I like to imagine that my grandparents were always progressive, tolerant people in favor of things we now take for granted, but I know that’s probably wishful thinking. I’m not even sure about myself in this regard. Fortunately, we humans are incessant editors, never happy with the first draft of anything. This tendency towards revision can cause problems, though. For example, most memories I have of my daughter as a baby have been systematically and irrationally replaced by a mental image of how she appears now—an eight-year-old—because I simply can’t believe she was ever so small. In fact, when she was born, one of my friends, while cradling her fragile seven pounds, couldn’t believe it then, saying, “God, why don’t we just die the second we’re born? We’re so delicate and vulnerable!” My wife’s mother, who was visiting, didn’t miss a beat: “It’s mothers, honey. It’s our job to make sure that never happens.” Well, score one for Moms, I thought.

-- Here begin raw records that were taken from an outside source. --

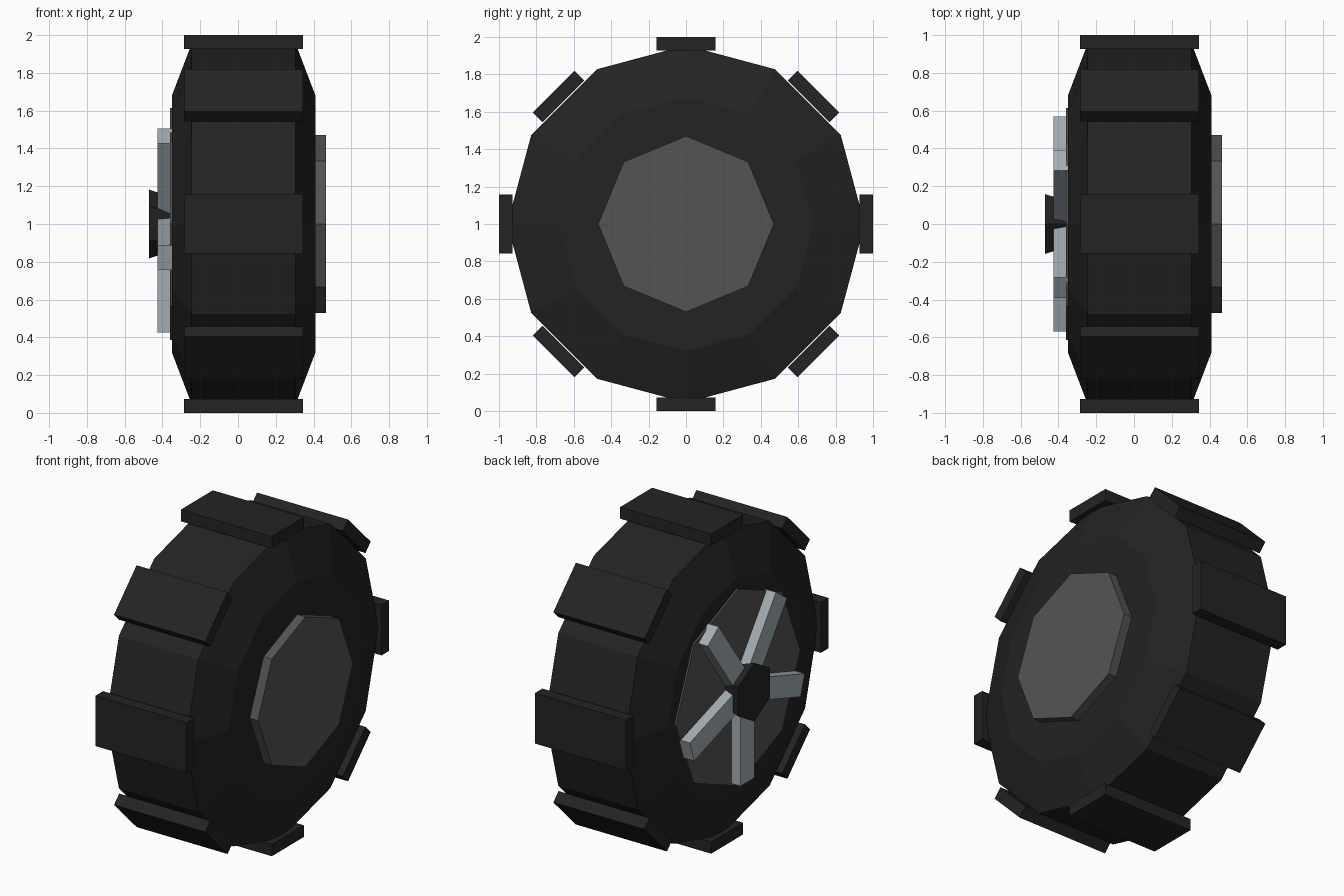
import bpy, bmesh
from math import sin, cos, pi, radians
from mathutils import Matrix, Vector

cube = bpy.data.objects.get("Cube")
if cube:
    bpy.data.objects.remove(cube, do_unlink=True)

AXLE = Vector((0, 0, 1))


def material(name, rgb, roughness=0.8):
    mat = bpy.data.materials.new(name)
    mat.use_nodes = True
    mat.diffuse_color = (*rgb, 1)
    bsdf = mat.node_tree.nodes["Principled BSDF"]
    bsdf.inputs["Base Color"].default_value = (*rgb, 1)
    bsdf.inputs["Roughness"].default_value = roughness
    return mat


rubber = material("black rubber", (0.017, 0.017, 0.017))
grey = material("dark grey metal", (0.088, 0.088, 0.088))
silver = material("silver metal", (0.37, 0.42, 0.45))


def finish(name, bm, mat):
    bmesh.ops.recalc_face_normals(bm, faces=bm.faces)
    mesh = bpy.data.meshes.new(name)
    bm.to_mesh(mesh)
    bm.free()
    mesh.materials.append(mat)
    obj = bpy.data.objects.new(name, mesh)
    obj.location = AXLE
    bpy.context.collection.objects.link(obj)
    return obj


def lathe(name, profile, sides, mat):
    """Solid of (x, radius) rings around the axle, capped at both ends."""
    bm = bmesh.new()
    rings = []
    for x, r in profile:
        angles = [2 * pi * i / sides for i in range(sides)]
        rings.append([bm.verts.new((x, r * sin(a), r * cos(a))) for a in angles])
    for a, b in zip(rings, rings[1:]):
        for i in range(sides):
            j = (i + 1) % sides
            bm.faces.new((a[i], a[j], b[j], b[i]))
    bm.faces.new(rings[0])
    bm.faces.new(rings[-1])
    return finish(name, bm, mat)


def radial_box(name, x_range, r_range, width, angle, mat):
    """Box pointing outwards from the axle, turned by angle from straight up."""
    bm = bmesh.new()
    size = (x_range[1] - x_range[0], width, r_range[1] - r_range[0])
    centre = (sum(x_range) / 2, 0, sum(r_range) / 2)
    place = Matrix.Translation(centre) @ Matrix.Diagonal((*size, 1))
    bmesh.ops.create_cube(bm, size=1, matrix=Matrix.Rotation(angle, 4, "X") @ place)
    return finish(name, bm, mat)


# Tyre body with bevelled shoulders
lathe("tyre", [(-0.35, 0.68), (-0.245, 0.955), (0.305, 0.955), (0.41, 0.68)], 12, rubber)

# Tread blocks
for i in range(8):
    radial_box(f"tread_block_{i + 1}", (-0.285, 0.345), (0.927, 1.0), 0.316,
               radians(45 * i), rubber)

# Inner cap and outer rim plate
lathe("inner_cap", [(0.38, 0.47), (0.467, 0.47)], 8, grey)
lathe("rim_plate", [(-0.361, 0.615), (-0.32, 0.615)], 8, grey)

# Five spokes, one pointing straight down
for i in range(5):
    radial_box(f"spoke_{i + 1}", (-0.425, -0.34), (0.0, 0.575), 0.136,
               radians(180 + 72 * i), silver)

# Tapered hub nut
lathe("hub_nut", [(-0.472, 0.183), (-0.35, 0.14)], 6, rubber)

Now that the numbers are in on same-sex marriage, many Republicans are falling like dominos all over themselves to express their support for something that only a few months ago they steadfastly claimed to stand against. They’ll probably soon claim that this is how they felt all along, and they were simply too hamstrung by politics to be able to say what they really meant. Well, okay. In the spirit of openheartedness and what life is really all about, I’ll go so far as to say that the fear of others may mask some deep-seated desire to understand, and maybe even to love. Because really, what is there to be afraid of? Few people today don’t know—or have in their families—at least one loving couple who are raising children, same-sex or not. And it’s really just the loving part that matters. That same-sex marriage could go from its preliminary draft of “diagnosable” to the final edit of “so what?” must indicate some positive evolution on the part of the larger human consciousness. My wife, being a biology teacher, puts it even more succinctly: “Why are all these people so worried about who everybody else is sleeping with, anyway?” (Score two for Moms.)
So, a final draft: happy Mothers’ Day, moms. We are grateful to, and love, you all.